UGC Notifies New Rule to Let Colleges Apply for Autonomy, Limits University’s Role
The University Grants Commission (UGC) has released new regulations, the UGC (Conferment of Autonomous Status upon Colleges and Measures for Maintenance of Standards in Autonomous Colleges) Regulations, 2023, which allow affiliated and constituent colleges to seek academic and administrative autonomy directly from the commission without having to go through their universities. The new regulations will allow autonomous colleges to create their own curriculum, admission policies, streamline programs, and even introduce new courses. The UGC has stated that the regulations provide a simple and transparent mechanism for colleges seeking autonomous status.
According to the notice, any affiliated or constituent college of any discipline, whether government, aided, unaided, partially aided, or self-financed, can apply for autonomous status provided it has been in existence for at least 10 years and falls under Section 2(f) of the UGC Act. Additionally, colleges must have been accredited either by the National Assessment and Accreditation Council (NAAC), NBA for at least three courses, or by a UGC-empanelled authorization agency. If the number of eligible courses is less than three, then each eligible course must be accredited as per National Board of Accreditation (NBA) norms. Furthermore, constituent colleges must also undergo independent accreditation.
The regulations state that autonomous status will initially be granted for a period of five or ten years and can be extended for another five or ten years. Colleges with autonomous status will be able to design their own syllabi and admission rules and offer certificate or diploma programs without the prior approval of the parent university.

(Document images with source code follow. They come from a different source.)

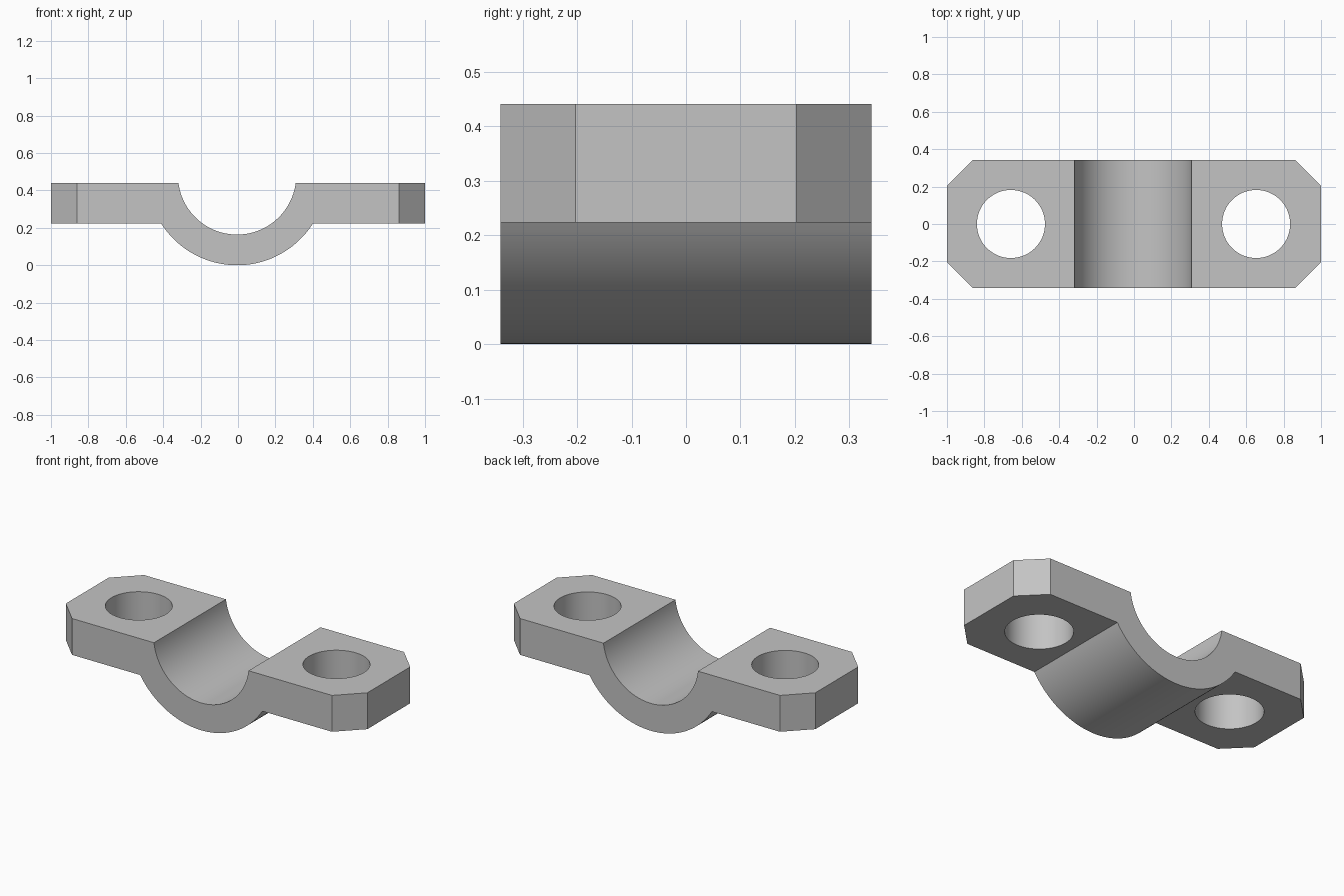
import bpy, bmesh, math

if "Cube" in bpy.data.objects:
    bpy.data.objects.remove(bpy.data.objects["Cube"], do_unlink=True)

HALF_DEPTH = 0.341
TOP, UNDER = 0.441, 0.223
CX, CZ = -0.005, 0.48          # saddle axis
R_IN, R_OUT = 0.316, 0.48
CHAMFER = 0.138
HOLE_R = 0.182
SEGMENTS = 64

steel = bpy.data.materials.new("light grey metal")
steel.use_nodes = True
grey = (0.55, 0.55, 0.55, 1)
steel.diffuse_color = grey
steel.node_tree.nodes["Principled BSDF"].inputs["Base Color"].default_value = grey


def arc(radius, z_end):
    """Lower arc about the saddle axis, left to right, ending at height z_end."""
    a = math.acos((CZ - z_end) / radius)
    return [(CX + radius * math.sin(t), CZ - radius * math.cos(t))
            for t in (a * (2 * i / SEGMENTS - 1) for i in range(SEGMENTS + 1))]


# Clamp body: side profile swept through the depth
profile = [(-1, TOP)] + arc(R_IN, TOP) + [(1, TOP), (1, UNDER)]
profile += arc(R_OUT, UNDER)[::-1] + [(-1, UNDER)]
bm = bmesh.new()
face = bm.faces.new([bm.verts.new((x, -HALF_DEPTH, z)) for x, z in profile])
swept = bmesh.ops.extrude_face_region(bm, geom=[face])["geom"]
bmesh.ops.translate(bm, vec=(0, 2 * HALF_DEPTH, 0),
                    verts=[g for g in swept if isinstance(g, bmesh.types.BMVert)])
# Chamfer the four upright corners
corners = [e for e in bm.edges
           if all(abs(v.co.x) > 0.99 for v in e.verts)
           and abs(e.verts[0].co.z - e.verts[1].co.z) > 0.1]
bmesh.ops.bevel(bm, geom=corners, offset=CHAMFER, segments=1, affect='EDGES')
bmesh.ops.recalc_face_normals(bm, faces=bm.faces)
mesh = bpy.data.meshes.new("clamp_body")
bm.to_mesh(mesh)
bm.free()
mesh.materials.append(steel)
body = bpy.data.objects.new("clamp_body", mesh)
bpy.context.collection.objects.link(body)
bpy.context.view_layer.objects.active = body
body.select_set(True)

# Bolt holes
for name, x in (("right_hole_cutter", -0.658), ("left_hole_cutter", 0.653)):
    bpy.ops.mesh.primitive_cylinder_add(vertices=SEGMENTS, radius=HOLE_R, depth=1,
                                        location=(x, 0, (TOP + UNDER) / 2))
    cutter = bpy.context.object
    cutter.name = name
    cutter.hide_render = True
    cutter.data.materials.append(steel)
    mod = body.modifiers.new("bolt_hole", 'BOOLEAN')
    mod.operation, mod.solver, mod.object = 'DIFFERENCE', 'EXACT', cutter
    bpy.ops.object.select_all(action='DESELECT')
    body.select_set(True)
    bpy.context.view_layer.objects.active = body
    bpy.ops.object.modifier_apply(modifier=mod.name)
    bpy.data.objects.remove(cutter, do_unlink=True)

bpy.ops.object.shade_smooth_by_angle(angle=math.radians(30))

They will also be able to offer degree programs at both undergraduate (UG) and postgraduate (PG) levels, as well as PhD courses with the agreement of the academic council. The parent university’s role will be limited to examining the online applications for autonomous status on the Commission's portal within a 30-day period. If the university does not provide any comments or objections within that time, it will be presumed that they have no objection.